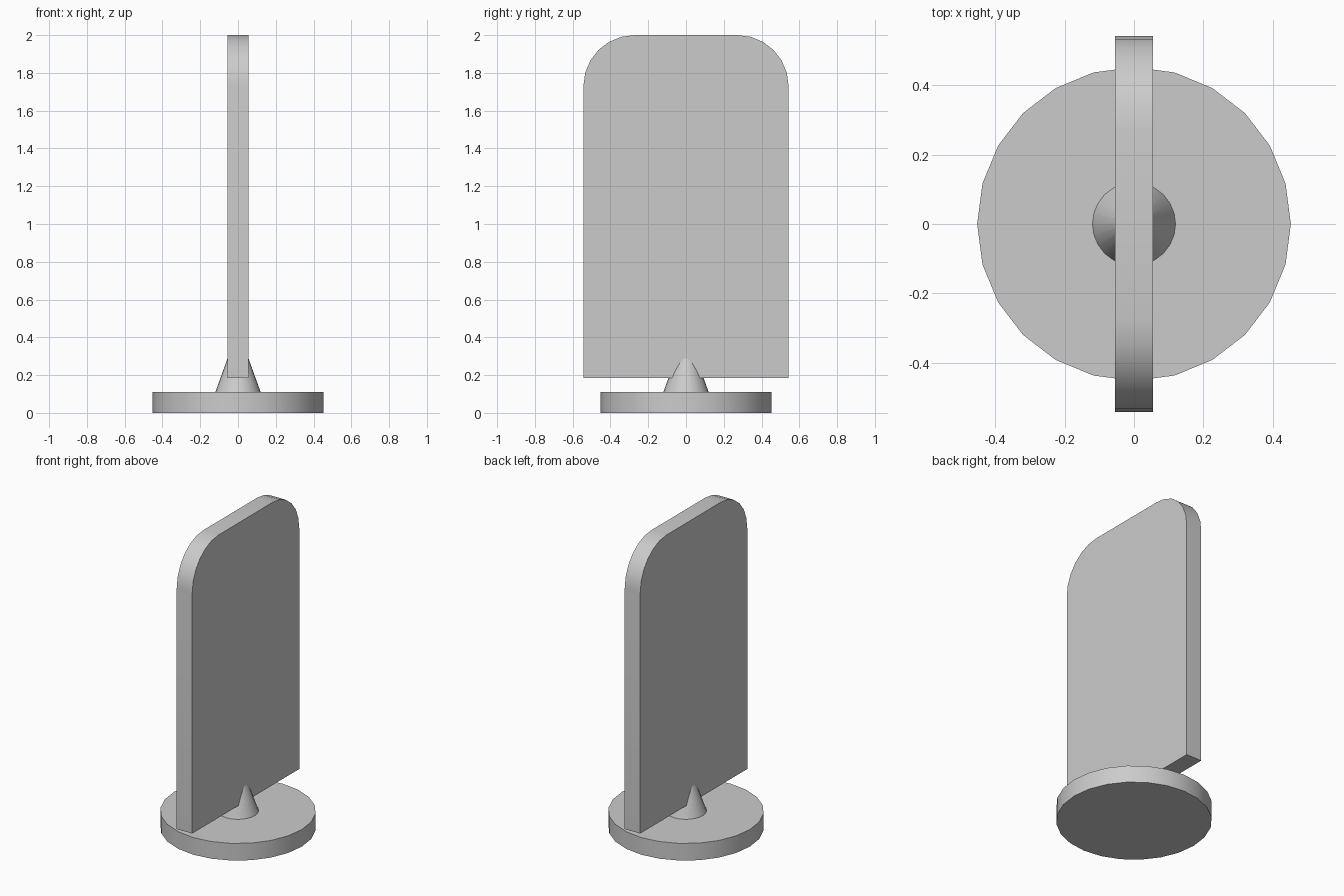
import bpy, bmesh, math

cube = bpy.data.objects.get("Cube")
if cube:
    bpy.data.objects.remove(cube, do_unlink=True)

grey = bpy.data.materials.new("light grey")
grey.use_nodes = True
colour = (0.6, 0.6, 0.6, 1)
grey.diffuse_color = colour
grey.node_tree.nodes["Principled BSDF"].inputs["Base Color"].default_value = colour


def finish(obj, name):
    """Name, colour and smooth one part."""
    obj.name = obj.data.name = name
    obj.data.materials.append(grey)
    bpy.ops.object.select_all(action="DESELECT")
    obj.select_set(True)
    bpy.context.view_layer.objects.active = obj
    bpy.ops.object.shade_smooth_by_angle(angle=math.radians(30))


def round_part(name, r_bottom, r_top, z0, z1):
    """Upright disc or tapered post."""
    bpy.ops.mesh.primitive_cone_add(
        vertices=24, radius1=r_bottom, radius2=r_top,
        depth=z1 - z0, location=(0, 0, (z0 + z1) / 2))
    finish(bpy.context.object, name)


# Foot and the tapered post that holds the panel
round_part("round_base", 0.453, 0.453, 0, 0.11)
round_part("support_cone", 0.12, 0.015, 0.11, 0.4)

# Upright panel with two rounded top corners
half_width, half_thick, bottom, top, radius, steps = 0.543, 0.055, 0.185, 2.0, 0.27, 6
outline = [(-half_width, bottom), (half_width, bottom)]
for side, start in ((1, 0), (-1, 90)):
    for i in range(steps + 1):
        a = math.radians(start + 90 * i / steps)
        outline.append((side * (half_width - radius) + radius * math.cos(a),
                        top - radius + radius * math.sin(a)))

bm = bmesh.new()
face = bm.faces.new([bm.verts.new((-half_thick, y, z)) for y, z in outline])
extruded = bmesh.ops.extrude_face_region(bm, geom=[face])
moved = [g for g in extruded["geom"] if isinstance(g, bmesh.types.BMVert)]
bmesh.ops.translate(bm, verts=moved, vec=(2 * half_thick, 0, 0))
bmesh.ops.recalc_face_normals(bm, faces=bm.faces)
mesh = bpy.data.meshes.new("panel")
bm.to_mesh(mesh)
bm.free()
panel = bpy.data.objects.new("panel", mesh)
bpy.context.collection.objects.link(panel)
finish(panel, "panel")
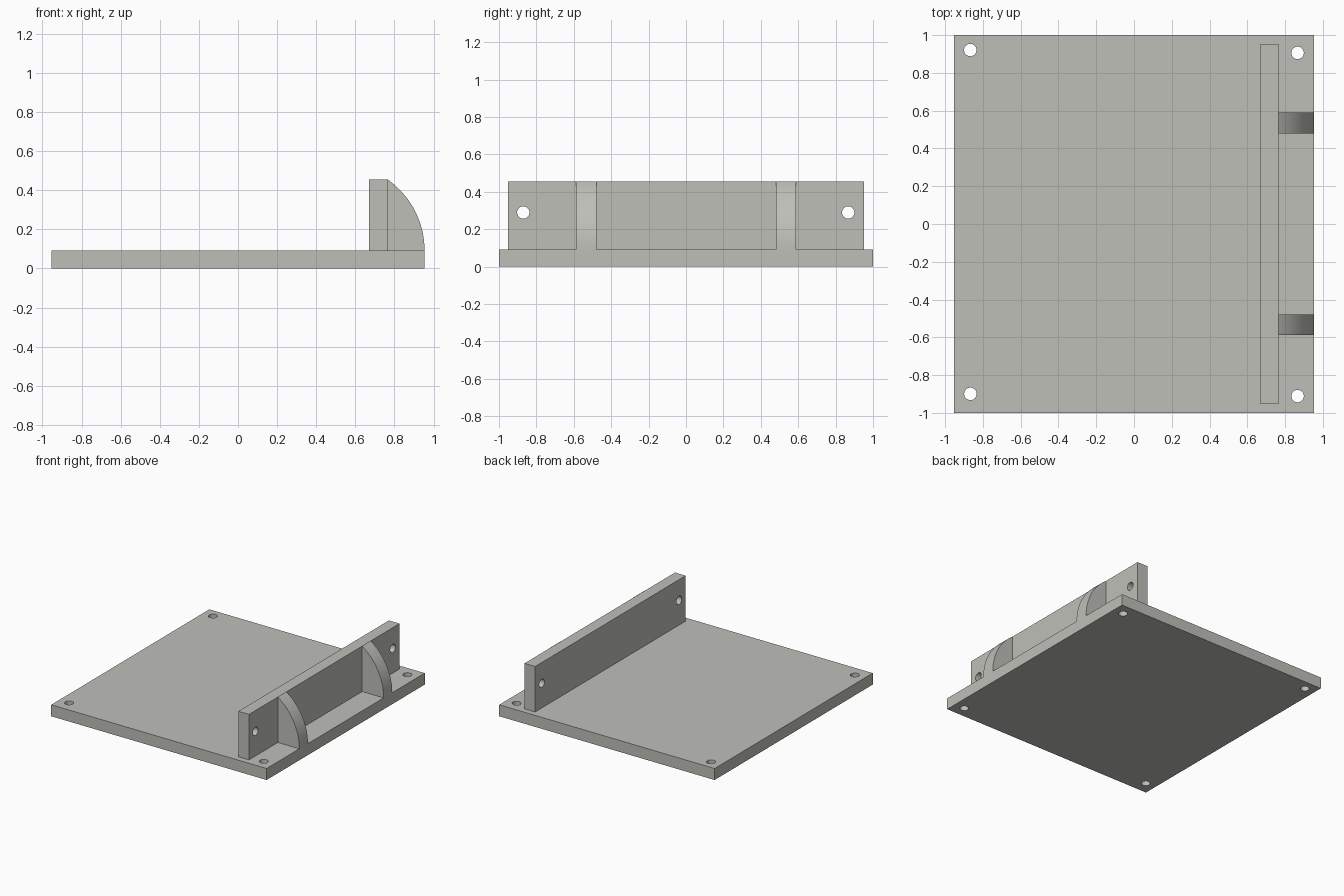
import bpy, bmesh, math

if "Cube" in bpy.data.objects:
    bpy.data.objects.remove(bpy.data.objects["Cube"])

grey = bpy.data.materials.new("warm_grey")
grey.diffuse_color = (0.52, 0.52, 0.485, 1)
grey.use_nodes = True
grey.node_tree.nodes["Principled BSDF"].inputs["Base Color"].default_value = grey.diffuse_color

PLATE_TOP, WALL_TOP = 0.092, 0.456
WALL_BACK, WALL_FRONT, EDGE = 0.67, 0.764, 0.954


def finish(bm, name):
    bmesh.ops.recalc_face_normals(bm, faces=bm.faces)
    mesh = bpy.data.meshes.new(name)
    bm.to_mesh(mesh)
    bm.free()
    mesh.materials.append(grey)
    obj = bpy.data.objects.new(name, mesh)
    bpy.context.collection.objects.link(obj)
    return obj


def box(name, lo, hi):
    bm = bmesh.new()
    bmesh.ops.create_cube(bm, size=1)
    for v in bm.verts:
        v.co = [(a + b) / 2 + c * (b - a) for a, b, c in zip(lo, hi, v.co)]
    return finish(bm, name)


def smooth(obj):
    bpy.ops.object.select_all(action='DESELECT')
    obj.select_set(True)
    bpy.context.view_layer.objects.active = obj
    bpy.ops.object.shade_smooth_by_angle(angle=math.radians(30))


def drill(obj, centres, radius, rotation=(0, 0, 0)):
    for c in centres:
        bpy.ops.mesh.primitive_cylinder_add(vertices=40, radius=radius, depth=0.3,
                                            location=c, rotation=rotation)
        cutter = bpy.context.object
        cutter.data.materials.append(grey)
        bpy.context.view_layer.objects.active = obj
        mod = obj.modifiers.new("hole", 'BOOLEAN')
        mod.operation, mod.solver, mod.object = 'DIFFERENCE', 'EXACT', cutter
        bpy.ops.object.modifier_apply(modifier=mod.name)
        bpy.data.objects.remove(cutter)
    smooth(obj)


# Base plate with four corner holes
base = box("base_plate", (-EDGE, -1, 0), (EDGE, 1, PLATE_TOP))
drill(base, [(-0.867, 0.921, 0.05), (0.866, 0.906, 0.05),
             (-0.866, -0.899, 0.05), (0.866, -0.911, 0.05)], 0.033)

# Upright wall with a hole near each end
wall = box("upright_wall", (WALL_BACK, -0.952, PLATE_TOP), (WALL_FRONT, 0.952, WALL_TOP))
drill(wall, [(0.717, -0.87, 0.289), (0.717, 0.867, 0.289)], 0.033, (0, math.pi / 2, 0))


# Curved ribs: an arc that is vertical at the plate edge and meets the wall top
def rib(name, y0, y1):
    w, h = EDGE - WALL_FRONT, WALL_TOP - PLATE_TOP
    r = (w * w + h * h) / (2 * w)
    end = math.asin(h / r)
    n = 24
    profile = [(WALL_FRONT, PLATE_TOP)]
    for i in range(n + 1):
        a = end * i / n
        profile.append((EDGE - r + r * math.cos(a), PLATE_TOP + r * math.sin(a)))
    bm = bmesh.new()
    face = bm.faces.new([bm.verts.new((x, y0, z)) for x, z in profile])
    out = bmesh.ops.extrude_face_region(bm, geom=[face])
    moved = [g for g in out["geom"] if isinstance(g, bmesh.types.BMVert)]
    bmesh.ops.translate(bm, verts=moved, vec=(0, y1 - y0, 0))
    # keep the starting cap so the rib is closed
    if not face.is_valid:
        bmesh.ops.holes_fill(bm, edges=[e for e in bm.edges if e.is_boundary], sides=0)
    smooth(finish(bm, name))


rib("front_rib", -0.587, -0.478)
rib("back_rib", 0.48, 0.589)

==

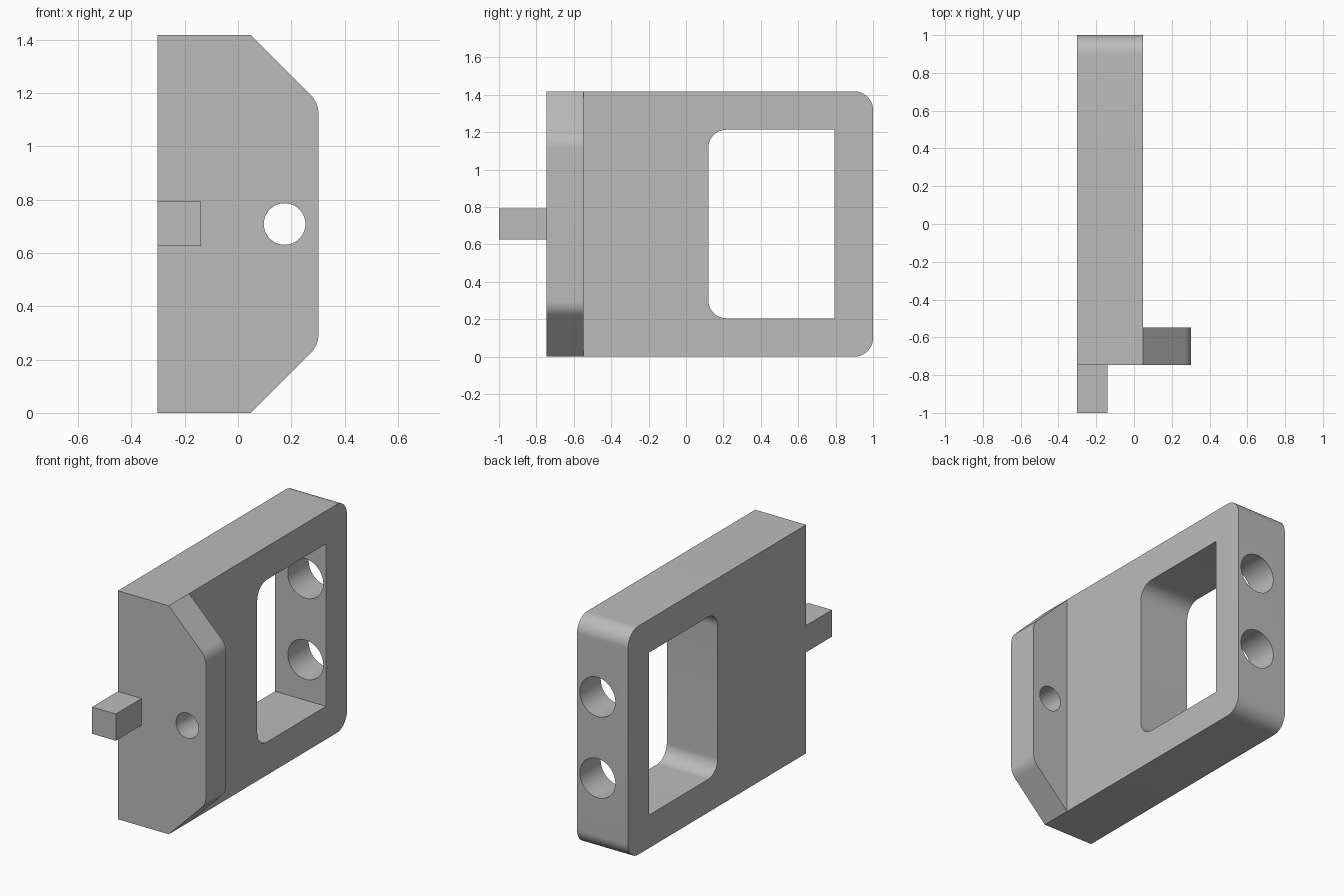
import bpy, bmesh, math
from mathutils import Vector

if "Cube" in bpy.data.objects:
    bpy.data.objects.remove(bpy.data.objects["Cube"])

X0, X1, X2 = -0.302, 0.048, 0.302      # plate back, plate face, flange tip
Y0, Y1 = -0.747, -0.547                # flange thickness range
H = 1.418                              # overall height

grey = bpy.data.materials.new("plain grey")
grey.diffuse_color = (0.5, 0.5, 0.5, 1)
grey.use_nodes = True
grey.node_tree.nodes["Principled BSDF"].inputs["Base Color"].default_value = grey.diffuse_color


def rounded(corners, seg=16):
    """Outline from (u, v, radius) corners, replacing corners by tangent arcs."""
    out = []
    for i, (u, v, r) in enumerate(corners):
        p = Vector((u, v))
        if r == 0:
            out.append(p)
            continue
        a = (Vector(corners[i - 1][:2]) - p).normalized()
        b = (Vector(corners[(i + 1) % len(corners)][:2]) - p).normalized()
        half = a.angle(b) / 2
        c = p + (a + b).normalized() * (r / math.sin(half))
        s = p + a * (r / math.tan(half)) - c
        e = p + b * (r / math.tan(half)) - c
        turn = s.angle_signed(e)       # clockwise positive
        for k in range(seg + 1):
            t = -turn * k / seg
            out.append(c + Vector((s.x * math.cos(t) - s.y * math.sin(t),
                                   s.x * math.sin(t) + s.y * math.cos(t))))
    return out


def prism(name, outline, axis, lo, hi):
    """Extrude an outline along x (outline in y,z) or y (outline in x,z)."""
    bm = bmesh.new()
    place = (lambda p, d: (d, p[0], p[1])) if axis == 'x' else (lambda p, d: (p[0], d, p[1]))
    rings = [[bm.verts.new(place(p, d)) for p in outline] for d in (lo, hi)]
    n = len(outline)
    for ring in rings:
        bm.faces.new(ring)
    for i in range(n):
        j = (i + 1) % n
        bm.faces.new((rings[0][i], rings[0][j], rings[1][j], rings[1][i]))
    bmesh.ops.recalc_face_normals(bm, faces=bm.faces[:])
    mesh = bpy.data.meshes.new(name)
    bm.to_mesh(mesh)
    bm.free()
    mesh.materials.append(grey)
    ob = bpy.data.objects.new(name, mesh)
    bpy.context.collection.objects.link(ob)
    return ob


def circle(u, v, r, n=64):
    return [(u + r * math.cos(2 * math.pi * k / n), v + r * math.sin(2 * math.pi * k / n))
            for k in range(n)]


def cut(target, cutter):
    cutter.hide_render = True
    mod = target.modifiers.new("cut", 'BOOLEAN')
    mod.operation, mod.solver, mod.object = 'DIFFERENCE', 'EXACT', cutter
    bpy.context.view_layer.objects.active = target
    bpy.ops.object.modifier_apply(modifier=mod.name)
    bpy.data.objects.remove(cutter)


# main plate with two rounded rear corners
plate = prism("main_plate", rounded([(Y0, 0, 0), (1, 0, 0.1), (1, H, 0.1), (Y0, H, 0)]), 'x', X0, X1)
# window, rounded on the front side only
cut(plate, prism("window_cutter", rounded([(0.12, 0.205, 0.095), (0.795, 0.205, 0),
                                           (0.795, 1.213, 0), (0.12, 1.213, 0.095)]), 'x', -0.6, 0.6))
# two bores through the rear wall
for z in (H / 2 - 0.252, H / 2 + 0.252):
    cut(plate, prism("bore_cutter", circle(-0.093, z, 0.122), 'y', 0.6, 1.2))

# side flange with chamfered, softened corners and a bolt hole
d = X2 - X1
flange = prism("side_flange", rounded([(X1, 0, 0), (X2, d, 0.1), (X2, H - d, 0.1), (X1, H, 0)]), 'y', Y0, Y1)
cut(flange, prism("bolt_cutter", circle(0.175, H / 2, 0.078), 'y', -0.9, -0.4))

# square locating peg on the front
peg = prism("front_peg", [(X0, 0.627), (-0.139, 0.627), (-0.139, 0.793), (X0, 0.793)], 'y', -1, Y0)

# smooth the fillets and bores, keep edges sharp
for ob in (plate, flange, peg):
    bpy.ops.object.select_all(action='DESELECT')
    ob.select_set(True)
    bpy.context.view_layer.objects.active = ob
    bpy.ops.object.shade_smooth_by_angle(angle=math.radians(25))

WORK REQUEST:
Using the listing above, copy exactly the line that contains "out.append(c + Vector((s.x", the line that contains "for z in (H", and each line that falls between them.

PROBLEM SOLUTION:
            out.append(c + Vector((s.x * math.cos(t) - s.y * math.sin(t),
                                   s.x * math.sin(t) + s.y * math.cos(t))))
    return out


def prism(name, outline, axis, lo, hi):
    """Extrude an outline along x (outline in y,z) or y (outline in x,z)."""
    bm = bmesh.new()
    place = (lambda p, d: (d, p[0], p[1])) if axis == 'x' else (lambda p, d: (p[0], d, p[1]))
    rings = [[bm.verts.new(place(p, d)) for p in outline] for d in (lo, hi)]
    n = len(outline)
    for ring in rings:
        bm.faces.new(ring)
    for i in range(n):
        j = (i + 1) % n
        bm.faces.new((rings[0][i], rings[0][j], rings[1][j], rings[1][i]))
    bmesh.ops.recalc_face_normals(bm, faces=bm.faces[:])
    mesh = bpy.data.meshes.new(name)
    bm.to_mesh(mesh)
    bm.free()
    mesh.materials.append(grey)
    ob = bpy.data.objects.new(name, mesh)
    bpy.context.collection.objects.link(ob)
    return ob


def circle(u, v, r, n=64):
    return [(u + r * math.cos(2 * math.pi * k / n), v + r * math.sin(2 * math.pi * k / n))
            for k in range(n)]


def cut(target, cutter):
    cutter.hide_render = True
    mod = target.modifiers.new("cut", 'BOOLEAN')
    mod.operation, mod.solver, mod.object = 'DIFFERENCE', 'EXACT', cutter
    bpy.context.view_layer.objects.active = target
    bpy.ops.object.modifier_apply(modifier=mod.name)
    bpy.data.objects.remove(cutter)


# main plate with two rounded rear corners
plate = prism("main_plate", rounded([(Y0, 0, 0), (1, 0, 0.1), (1, H, 0.1), (Y0, H, 0)]), 'x', X0, X1)
# window, rounded on the front side only
cut(plate, prism("window_cutter", rounded([(0.12, 0.205, 0.095), (0.795, 0.205, 0),
                                           (0.795, 1.213, 0), (0.12, 1.213, 0.095)]), 'x', -0.6, 0.6))
# two bores through the rear wall
for z in (H / 2 - 0.252, H / 2 + 0.252):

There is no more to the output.